# Investing, Speculation And Gambling

Immediately after I introduce myself as a finance or investment professional, the first question I get asked is "How's the market doing? Is it a good time to invest?" This is usually followed by "So which are the stocks/ sectors do you think will do well this year?"

Immediately after I introduce myself as a finance or investment professional, the first question I get asked is "How's the market doing? Is it a good time to invest?" This is usually followed by "So which are the stocks/ sectors do you think will do well this year?"

In our opinion, if you're asking these questions you are not investing - you are speculating, or worse, gambling. Quite often we notice people confuse one for another and more importantly back it up with their hard earned money. So, how do you differentiate one from the other?
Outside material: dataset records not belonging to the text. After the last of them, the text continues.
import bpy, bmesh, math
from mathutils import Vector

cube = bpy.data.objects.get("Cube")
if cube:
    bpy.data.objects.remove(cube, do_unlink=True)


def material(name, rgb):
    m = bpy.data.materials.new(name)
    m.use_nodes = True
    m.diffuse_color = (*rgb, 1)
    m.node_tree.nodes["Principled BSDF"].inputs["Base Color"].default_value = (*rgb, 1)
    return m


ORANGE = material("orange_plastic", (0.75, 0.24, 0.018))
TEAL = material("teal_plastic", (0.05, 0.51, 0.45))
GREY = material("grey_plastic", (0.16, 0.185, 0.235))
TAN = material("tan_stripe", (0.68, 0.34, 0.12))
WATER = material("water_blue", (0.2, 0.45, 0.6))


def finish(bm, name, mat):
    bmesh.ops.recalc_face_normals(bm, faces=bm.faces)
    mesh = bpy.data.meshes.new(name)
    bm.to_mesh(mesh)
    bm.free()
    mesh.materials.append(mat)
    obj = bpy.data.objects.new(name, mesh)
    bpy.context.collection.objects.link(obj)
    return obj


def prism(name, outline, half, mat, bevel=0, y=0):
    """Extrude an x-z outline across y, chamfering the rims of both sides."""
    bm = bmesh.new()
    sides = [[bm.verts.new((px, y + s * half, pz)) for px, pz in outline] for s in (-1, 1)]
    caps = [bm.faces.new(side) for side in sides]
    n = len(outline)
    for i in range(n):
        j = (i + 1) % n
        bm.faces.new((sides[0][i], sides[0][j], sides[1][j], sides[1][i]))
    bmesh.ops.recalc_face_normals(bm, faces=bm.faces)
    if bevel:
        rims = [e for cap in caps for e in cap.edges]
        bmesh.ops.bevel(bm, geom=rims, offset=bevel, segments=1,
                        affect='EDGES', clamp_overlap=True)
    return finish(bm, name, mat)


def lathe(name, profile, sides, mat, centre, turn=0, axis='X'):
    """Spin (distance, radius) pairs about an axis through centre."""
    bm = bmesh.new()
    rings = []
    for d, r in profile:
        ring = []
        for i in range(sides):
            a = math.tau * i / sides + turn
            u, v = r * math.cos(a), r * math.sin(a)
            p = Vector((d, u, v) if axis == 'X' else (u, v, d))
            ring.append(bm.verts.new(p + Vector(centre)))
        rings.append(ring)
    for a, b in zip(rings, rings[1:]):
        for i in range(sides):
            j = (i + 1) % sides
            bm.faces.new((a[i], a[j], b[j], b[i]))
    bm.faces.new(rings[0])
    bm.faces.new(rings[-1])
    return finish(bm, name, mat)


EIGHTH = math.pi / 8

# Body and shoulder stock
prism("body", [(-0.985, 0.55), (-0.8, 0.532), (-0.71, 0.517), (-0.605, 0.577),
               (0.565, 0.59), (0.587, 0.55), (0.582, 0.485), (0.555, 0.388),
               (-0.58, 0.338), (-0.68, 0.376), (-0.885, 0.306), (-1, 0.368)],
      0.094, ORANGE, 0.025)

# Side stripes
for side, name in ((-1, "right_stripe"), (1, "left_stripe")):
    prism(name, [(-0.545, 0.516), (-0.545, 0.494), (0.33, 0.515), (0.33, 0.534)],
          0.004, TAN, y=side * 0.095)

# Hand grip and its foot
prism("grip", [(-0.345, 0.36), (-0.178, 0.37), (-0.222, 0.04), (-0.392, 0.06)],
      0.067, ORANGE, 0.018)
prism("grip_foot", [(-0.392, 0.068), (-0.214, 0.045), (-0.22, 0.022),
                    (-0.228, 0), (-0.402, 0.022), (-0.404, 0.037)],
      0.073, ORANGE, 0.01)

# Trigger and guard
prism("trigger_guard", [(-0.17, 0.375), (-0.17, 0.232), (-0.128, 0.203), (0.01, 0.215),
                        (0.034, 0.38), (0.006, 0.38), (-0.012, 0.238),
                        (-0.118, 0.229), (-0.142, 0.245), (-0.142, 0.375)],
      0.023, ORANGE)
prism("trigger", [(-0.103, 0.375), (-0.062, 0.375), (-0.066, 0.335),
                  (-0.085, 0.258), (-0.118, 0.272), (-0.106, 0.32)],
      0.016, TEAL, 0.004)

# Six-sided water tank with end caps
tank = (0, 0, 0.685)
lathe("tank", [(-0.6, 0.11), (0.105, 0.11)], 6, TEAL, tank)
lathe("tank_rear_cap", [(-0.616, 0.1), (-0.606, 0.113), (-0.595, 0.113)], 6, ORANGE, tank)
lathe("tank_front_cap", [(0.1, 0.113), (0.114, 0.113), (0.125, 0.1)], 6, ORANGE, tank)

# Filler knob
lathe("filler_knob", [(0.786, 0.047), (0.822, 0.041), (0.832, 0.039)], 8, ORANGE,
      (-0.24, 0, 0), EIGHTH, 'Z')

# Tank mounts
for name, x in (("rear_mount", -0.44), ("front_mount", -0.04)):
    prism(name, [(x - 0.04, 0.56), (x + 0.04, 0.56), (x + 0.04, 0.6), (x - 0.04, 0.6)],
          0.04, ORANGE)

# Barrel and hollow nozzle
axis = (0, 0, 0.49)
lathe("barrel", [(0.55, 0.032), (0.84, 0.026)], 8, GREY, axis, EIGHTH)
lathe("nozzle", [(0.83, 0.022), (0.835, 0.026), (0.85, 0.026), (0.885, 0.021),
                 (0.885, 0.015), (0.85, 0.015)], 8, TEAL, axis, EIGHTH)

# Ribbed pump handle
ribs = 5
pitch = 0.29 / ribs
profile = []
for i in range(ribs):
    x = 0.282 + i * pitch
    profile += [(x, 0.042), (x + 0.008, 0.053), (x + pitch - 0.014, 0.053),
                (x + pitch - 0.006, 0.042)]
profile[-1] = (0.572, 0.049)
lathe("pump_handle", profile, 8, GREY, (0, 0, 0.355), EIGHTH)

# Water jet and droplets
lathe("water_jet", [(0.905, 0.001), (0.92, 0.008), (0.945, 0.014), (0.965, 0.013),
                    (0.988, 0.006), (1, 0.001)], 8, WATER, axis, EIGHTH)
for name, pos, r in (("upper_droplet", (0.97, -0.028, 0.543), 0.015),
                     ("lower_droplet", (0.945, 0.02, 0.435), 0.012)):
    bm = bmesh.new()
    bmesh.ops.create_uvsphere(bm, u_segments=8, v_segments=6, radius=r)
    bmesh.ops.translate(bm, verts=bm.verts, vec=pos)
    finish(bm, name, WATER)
Speculation is the easier one to understand. Assume 2 friends sit together for a game of cards. Both bet Rs 100 each. At the end of the game, assuming that one of them lost Rs 100, the other person would have made Rs 100. Mathematically, it is a zero sum game. The total gains will equal the total losses. Many ‘investment avenues’ that one sees around us are actually speculative in nature, i.e. not all participants can make money at the end of the day. One makes some money at the cost of someone else. Day trading or currency trading is like this. You hope to benefit from the other person making an error of judgement.

Gambling, on the other hand is speculation with a negative outcome for all parties. If 2 people walk into a casino, and assuming there were only 2 visitors in the casino that day, if one person loses Rs 100, the other person need not have made Rs 100. His gain will be much less than Rs 100, say close to Rs 70. The balance Rs 30 will go to the casino. Lottery as a system is also similar. All parties involved, except the casino, walk away collectively poorer.

The first job of any investor is to completely shy away from all activities which resemble gambling. Chances are that you will lose money at the end of the day.

The premise of investing is a positive outcome for all involved. If 2 people invest Rs 100 each, both can take home a sum greater than Rs 200 on a combined basis. All investment options need to be evaluated against this basic principle. Investing is neither a game of chance, nor a bet on the other person being a fool. Contrary to popular belief, equity market investing tends to be a positive sum game over time. One buys into slices of companies which are growing, earning profits, which over time get paid out to shareholders. Companies which fail the test of their ability to make profits and pay them to shareholders are not investments. They are more speculative or gambling in nature.

How does an ordinary person find out which companies are investment grade and which are not? The answer is mutual funds where professional managers with years of experience make these decisions. A further advantage with mutual funds is that you can buy into slices of many companies with small sums of money.

The question then is why do people gamble at all, if the odds are stacked up so much against them? I suspect it is that dream of immediate quick and large gains for some. For others it is the adrenaline rush of winning. We can also ask the same question about investment. Why is it that people don’t always choose good investment avenues? It is probably because investing is a path that requires lots of patience and discipline.

Ask yourself. Are you an investor or a speculator?

If you are buying stocks for that one big win that gives you a 200% return in 3 months like your uncle's friend's cousin, then you are a gambling. If you're deploying your hard earned money to take advantage of short term market movements, you are speculating. You're investing only when you're selecting your options with a realistic expectation of return over a reasonable time period.